Iron Hill Heywood, West Chester, PA
- The West Chester folks should be happy to have Jean on board (by the way, that's not Jean in the picture, in case you were wondering). Weyerbacher's loss is their gain. He's quite proud of this oak-aged, brett-fermented sour ale that he participated in building and he rightfully should be. OG=1060; IBU=29; ABV=6.2%
Lost Abbey Ten Commandments, Carlsbad, CA
- Why? Days later, I can't tell you why I liked this beer. All I have left in my noggen is seeing Tomme Arthur and the remembrance of joy when I tasted this beer. So, you'll just have to trust me...moving along to...
Stewart's Saison de l'Ours, Bear, DE
- Fermented with Dupont yeast and highly drinkable to quench your thirst on a summer day; hard to believe the ABV weighs in at just over 7%. Come to think of it, similar stats as the sixtel of Saison Vos from Sly Fox that we took along for our campsite. (Camping next to the Stewart's crew had it's benefits as we were able to do side-by-side samplings of both!)
Three Floyds Gorm Noire, Munster, IN
- This had to be one of the most intriguing beers of the day. Did I taste lavender...cardomom? Could be. Other spicy and piney notes were noticeable too. It was a dark beer of medium weight and a delicate flowery taste that came and went without being overwhelming.
2 Belgian Pilsners

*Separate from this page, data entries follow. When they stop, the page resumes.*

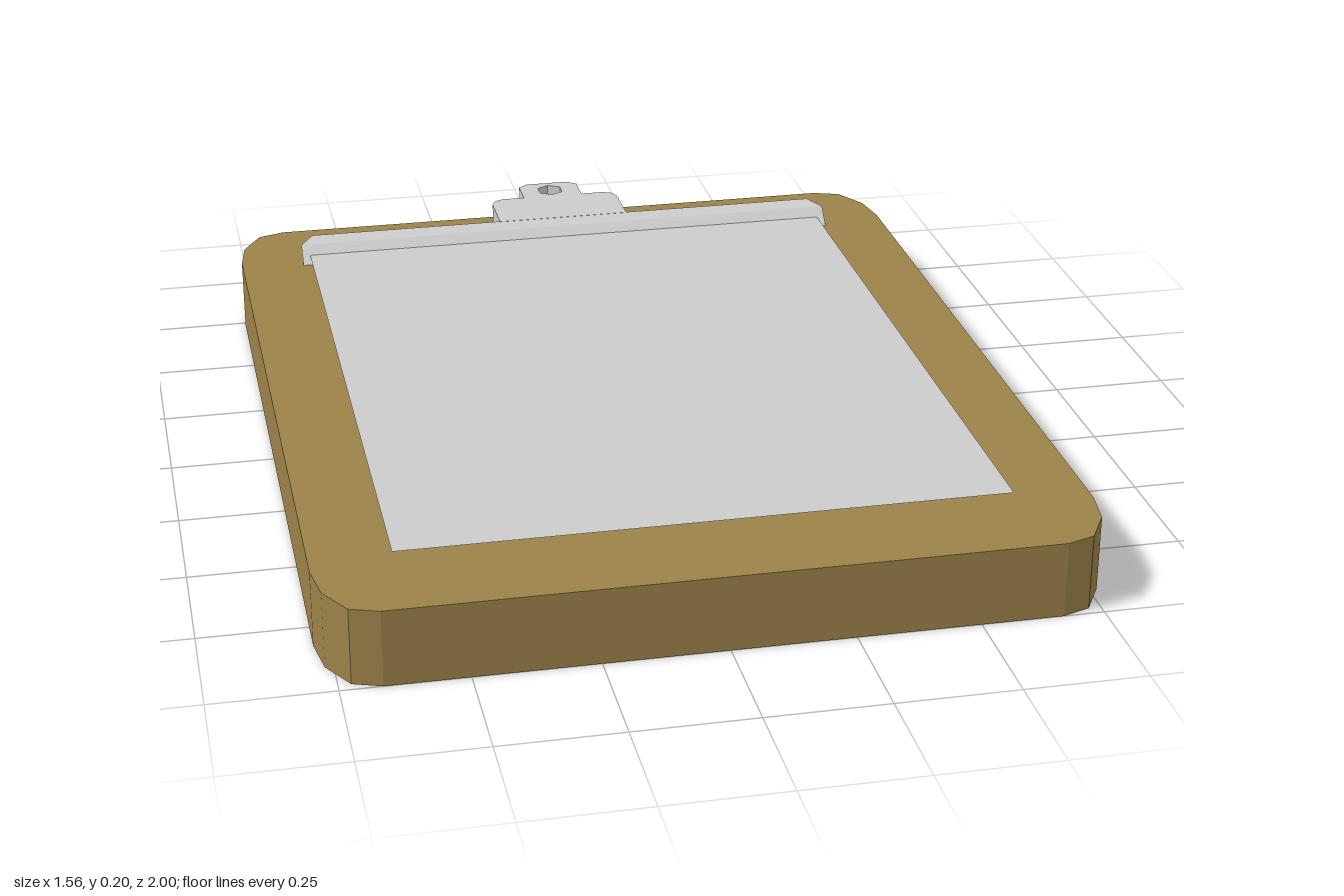
import * as THREE from 'three';

const wood = new THREE.MeshStandardMaterial({ color: 0x9c8249, flatShading: true });
const grey = new THREE.MeshStandardMaterial({ color: 0xcccccc, flatShading: true });
const paperGrey = new THREE.MeshStandardMaterial({ color: 0xcccccc, side: THREE.DoubleSide });

// Plan outline as [x, z] points, extruded upwards from y0 to y1
function slab(name, points, y0, y1, material, hole) {
  const shape = new THREE.Shape(points.map(([x, z]) => new THREE.Vector2(x, -z)));
  if (hole) shape.holes.push(new THREE.Path(hole.map(([x, z]) => new THREE.Vector2(x, -z))));
  const geo = new THREE.ExtrudeGeometry(shape, { depth: y1 - y0, bevelEnabled: false });
  geo.rotateX(-Math.PI / 2).translate(0, y0, 0);
  const mesh = new THREE.Mesh(geo, material);
  mesh.name = name;
  return mesh;
}

// Completes a half outline by mirroring it across x = 0
const mirrored = (half) => [...half, ...half.map(([x, z]) => [-x, z]).reverse()];

export function createModel() {
  const model = new THREE.Group();
  model.name = 'clipboard';

  // Thick board with faceted round corners
  const corner = [[0.667, 0.957], [0.725, 0.937], [0.767, 0.865], [0.78, 0.78]];
  const half = [...corner, ...corner.map(([x, z]) => [x, -z]).reverse()]
    .map(([x, z]) => [x, z + 0.043]);
  model.add(slab('board', mirrored(half), 0, 0.16, wood));

  // Sheet of paper held just above the board
  const paper = new THREE.Mesh(new THREE.PlaneGeometry(1.24, 1.585), paperGrey);
  paper.name = 'paper';
  paper.rotation.x = -Math.PI / 2;
  paper.position.set(0, 0.177, 0.012);
  model.add(paper);

  const clip = new THREE.Group();
  clip.name = 'clip';
  model.add(clip);

  // Clamp bar: sloped section run along x, its back edge narrower than its lip
  const section = new THREE.Shape([[-0.768, 0.16], [-0.768, 0.205], [-0.733, 0.196], [-0.694, 0.16]]
    .map(([z, y]) => new THREE.Vector2(-z, y)));
  const barGeo = new THREE.ExtrudeGeometry(section, { depth: 1.276, bevelEnabled: false });
  barGeo.translate(0, 0, -0.638).rotateY(Math.PI / 2);
  const pos = barGeo.attributes.position;
  for (let i = 0; i < pos.count; i++) {
    if (pos.getZ(i) < -0.75) pos.setX(i, Math.sign(pos.getX(i)) * 0.608);
  }
  barGeo.computeVertexNormals();
  const bar = new THREE.Mesh(barGeo, grey);
  bar.name = 'clampBar';
  clip.add(bar);

  // Tab with a rounded shoulder, narrow neck and six-sided hanging hole
  const tab = [[0.155, -0.766], [0.155, -0.88], [0.146, -0.902], [0.125, -0.912],
    [0.072, -0.912], [0.072, -0.982], [0.05, -1]];
  const hole = Array.from({ length: 6 }, (_, i) => {
    const a = (i + 0.5) * Math.PI / 3;
    return [0.032 * Math.cos(a), -0.952 + 0.032 * Math.sin(a)];
  });
  clip.add(slab('hangingTab', mirrored(tab), 0.161, 0.205, grey, hole));

  return model;
}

- Now, could someone please, please help me here? After an afternoon of drinking beers ranging from dubbels, to tripels, to quads, to strong ales, to Belgian-inspired hoppy beers, to Flemish sours, and on and on and on, I came across two different Belgian Pilsners. Either my palate was just ready for something different, or these were both flippin' awesome. (Probably both) If I could only remember who made them? A little help anyone....please? I'm looking at the event t-shirt (sort of like a concert t-shirt, no?) and it's still not helping....Bel Pils? Floreffe? Boy, I wish I had an official checklist instead of a t-shirt.
All during the course of the 4 hour tasting event, horses, falconry, Leo's Belgian waffles, burgers, brats, music, etc. kept the crowd well-fed and well-entertained. My favorite music of the day started with the rockin' Newspaper Joe Blues Band (left) and finished with the late night Mecca Bodega. This year's absolutely perfect weather allowed the horses to be out and about, as well as the falcons. Plus, for the kiddie set, their were carriage rides being given around the property.
As night fell over the property, the music turned from folk/rock into the percussion grooves of drums and bass. Into the wee hours, the music raged, the fires burned, and the super-awesome beer karma spread as folks went from one campsite to another sampling left over commercial beers and homebrew alike. Sunday morning wasn't as kind to me as Saturday morning was. It took until about half way home on Sunday before the cobwebs were completely gone.
Two of the three more memorable comments that I overheard came on Saturday morning. Let's see, one went something like "Those aren't pillows!". Another one, "f no!", was a reply at 9am to the question "Would you like some Avery Mephistopheles for breakfast?"
The third was suggested to me as a wrapup on his feelings of the event on the final day as folks were leaving: "Do I think they still have some kinks to iron out and will continue to work to make this an even better event? Sure. Will I be back next year? Abso-effin'-lutely."
Meet you there!
Click here for a review of Day 1 of the Ommegang BCTC 2007 event.